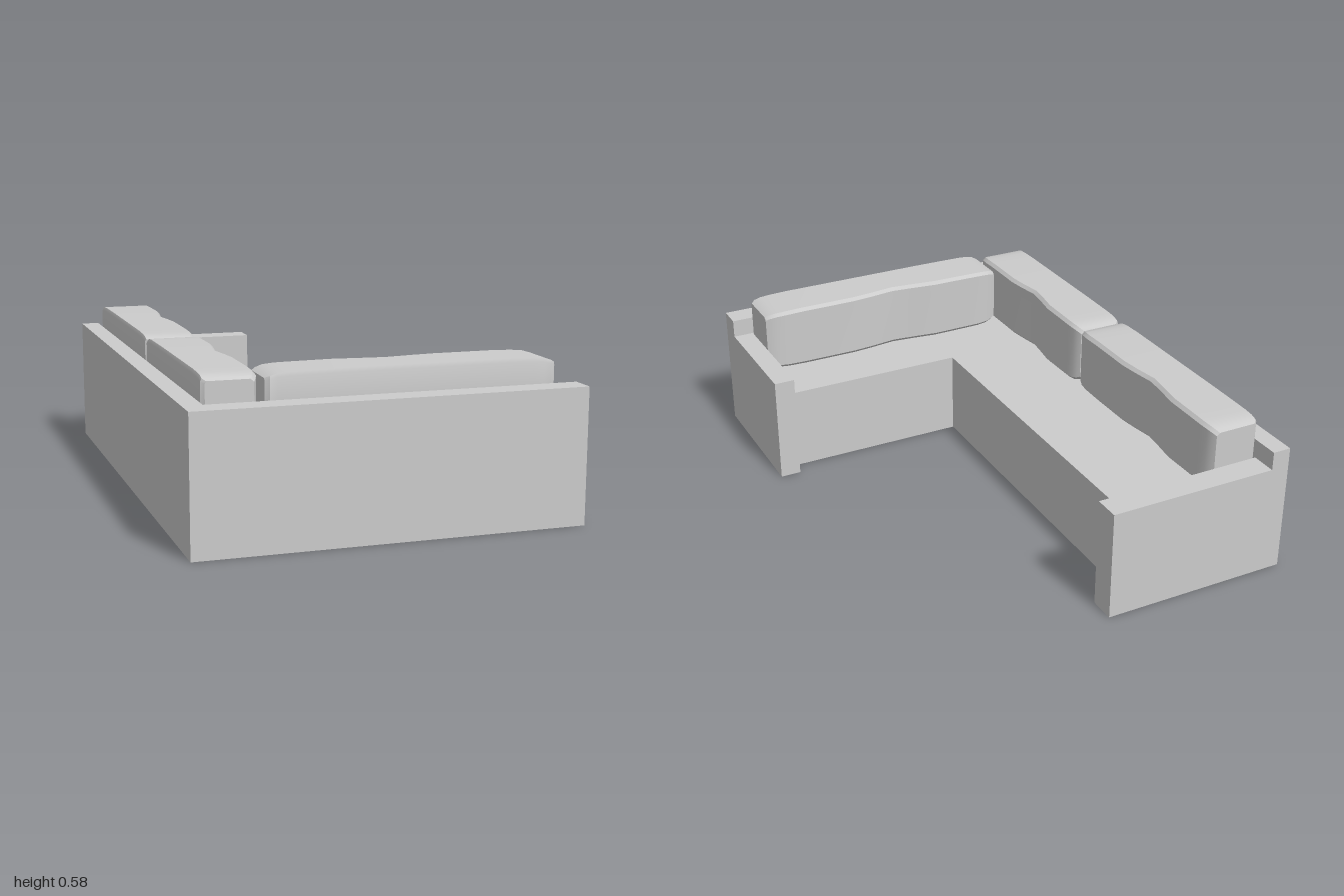
import * as THREE from 'three';
import { toCreasedNormals } from 'three/addons/utils/BufferGeometryUtils.js';

const material = new THREE.MeshStandardMaterial({ color: 0xcccccc, side: THREE.DoubleSide });
const SEAT = 0.33, BACK = 0.49, ARM = 0.42, TOP = 0.58, SKIN = 0.008;

// Box given by its extents on each axis
function block(name, [x0, x1], [y0, y1], [z0, z1]) {
  const mesh = new THREE.Mesh(new THREE.BoxGeometry(x1 - x0, y1 - y0, z1 - z0), material);
  mesh.position.set((x0 + x1) / 2, (y0 + y1) / 2, (z0 + z1) / 2);
  mesh.name = name;
  return mesh;
}

// Stations along a cushion: fraction of length, front inset, top and bottom inset
const STATIONS = [
  [0, 0.02, 0.02], [0.015, 0.012, 0.012], [0.04, 0.004, 0.005], [0.08, 0, 0.002], [0.15, 0, 0],
  [0.36, 0, 0], [0.44, 0.008, 0], [0.54, 0.022, 0], [0.63, 0.012, 0], [0.72, 0, 0],
  [0.85, 0, 0.001], [0.92, 0, 0.002], [0.96, 0.004, 0.005], [0.985, 0.012, 0.012], [1, 0.02, 0.02],
];

// Back cushion: length along x, back at z = 0, wavy front toward +z
function cushion(name, length, depth) {
  const n = STATIONS.length - 1, height = TOP - SEAT;
  const geo = new THREE.BoxGeometry(1, 1, 1, n, 3, 1);
  const p = geo.attributes.position;
  const rows = [0, 0.05, 0.95, 1];
  for (let i = 0; i < p.count; i++) {
    const [t, front, rise] = STATIONS[Math.round((p.getX(i) + 0.5) * n)];
    const row = Math.round((p.getY(i) + 0.5) * 3);
    const edge = row % 3 === 0 ? 0.012 : 0;
    const endBack = t === 0 || t === 1 ? 0.012 : 0;
    const z = p.getZ(i) > 0 ? depth - front - edge : endBack + edge * 0.4;
    p.setXYZ(i, (t - 0.5) * length, rise + rows[row] * (height - 2 * rise), z);
  }
  const mesh = new THREE.Mesh(toCreasedNormals(geo, 0.6), material);
  mesh.name = name;
  return mesh;
}

export function createModel() {
  const model = new THREE.Group();
  model.name = 'cornerSofa';

  // L-shaped seat, open underneath
  const seat = new THREE.Group();
  seat.name = 'seat';
  seat.add(
    block('longSeatTop', [-0.7, -0.1], [SEAT - SKIN, SEAT], [-1, 1]),
    block('shortSeatTop', [-0.1, 0.7], [SEAT - SKIN, SEAT], [0.48, 1]),
    block('longSeatFront', [-0.1 - SKIN, -0.1], [0, SEAT], [-0.95, 0.48]),
    block('shortSeatFront', [-0.37, 0.66], [0, SEAT], [0.48, 0.48 + SKIN]),
  );

  // Hollow backrests: thin outer panels with full-depth rails above the seat
  const backrests = new THREE.Group();
  backrests.name = 'backrests';
  backrests.add(
    block('longBackPanel', [-0.7, -0.7 + SKIN], [0, SEAT], [-1, 1]),
    block('longBackRail', [-0.7, -0.63], [SEAT, BACK], [-1, 1]),
    block('shortBackPanel', [-0.7, 0.7], [0, SEAT], [1 - SKIN, 1]),
    block('shortBackRail', [-0.63, 0.7], [SEAT, BACK], [0.905, 1]),
  );

  // Armrests, each running a little past the seat edge
  const arms = new THREE.Group();
  arms.name = 'armrests';
  arms.add(
    block('longArmPanel', [-0.7, -0.1], [0, SEAT], [-1, -1 + SKIN]),
    block('longArmRail', [-0.63, -0.1], [SEAT, ARM], [-1, -0.9]),
    block('longArmEnd', [-0.1, 0.02], [0, ARM], [-1, -0.9]),
    block('shortArmPanel', [0.7 - SKIN, 0.7], [0, SEAT], [0.48, 1]),
    block('shortArmRail', [0.62, 0.7], [SEAT, ARM], [0.48, 0.905]),
    block('shortArmEnd', [0.62, 0.7], [0, ARM], [0.42, 0.48]),
  );

  // Loose back cushions
  const cushions = new THREE.Group();
  cushions.name = 'backCushions';
  [[-0.9, 0.025], [0.03, 0.885]].forEach(([z0, z1], i) => {
    const c = cushion(`longBackCushion${i + 1}`, z1 - z0, 0.197);
    c.rotation.y = Math.PI / 2;
    c.position.set(-0.63, SEAT + 0.002, (z0 + z1) / 2);
    cushions.add(c);
  });
  const side = cushion('shortBackCushion', 1.04, 0.203);
  side.rotation.y = Math.PI;
  side.position.set(0.1, SEAT + 0.002, 0.903);
  cushions.add(side);

  model.add(seat, backrests, arms, cushions);
  return model;
}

------------------------------------

Exercise goal
Take the material above from its first line through the line that has "function cushion(name, length, depth)" and copy it exactly, without any pictures.

Exercise answer
import * as THREE from 'three';
import { toCreasedNormals } from 'three/addons/utils/BufferGeometryUtils.js';

const material = new THREE.MeshStandardMaterial({ color: 0xcccccc, side: THREE.DoubleSide });
const SEAT = 0.33, BACK = 0.49, ARM = 0.42, TOP = 0.58, SKIN = 0.008;

// Box given by its extents on each axis
function block(name, [x0, x1], [y0, y1], [z0, z1]) {
  const mesh = new THREE.Mesh(new THREE.BoxGeometry(x1 - x0, y1 - y0, z1 - z0), material);
  mesh.position.set((x0 + x1) / 2, (y0 + y1) / 2, (z0 + z1) / 2);
  mesh.name = name;
  return mesh;
}

// Stations along a cushion: fraction of length, front inset, top and bottom inset
const STATIONS = [
  [0, 0.02, 0.02], [0.015, 0.012, 0.012], [0.04, 0.004, 0.005], [0.08, 0, 0.002], [0.15, 0, 0],
  [0.36, 0, 0], [0.44, 0.008, 0], [0.54, 0.022, 0], [0.63, 0.012, 0], [0.72, 0, 0],
  [0.85, 0, 0.001], [0.92, 0, 0.002], [0.96, 0.004, 0.005], [0.985, 0.012, 0.012], [1, 0.02, 0.02],
];

// Back cushion: length along x, back at z = 0, wavy front toward +z
function cushion(name, length, depth) {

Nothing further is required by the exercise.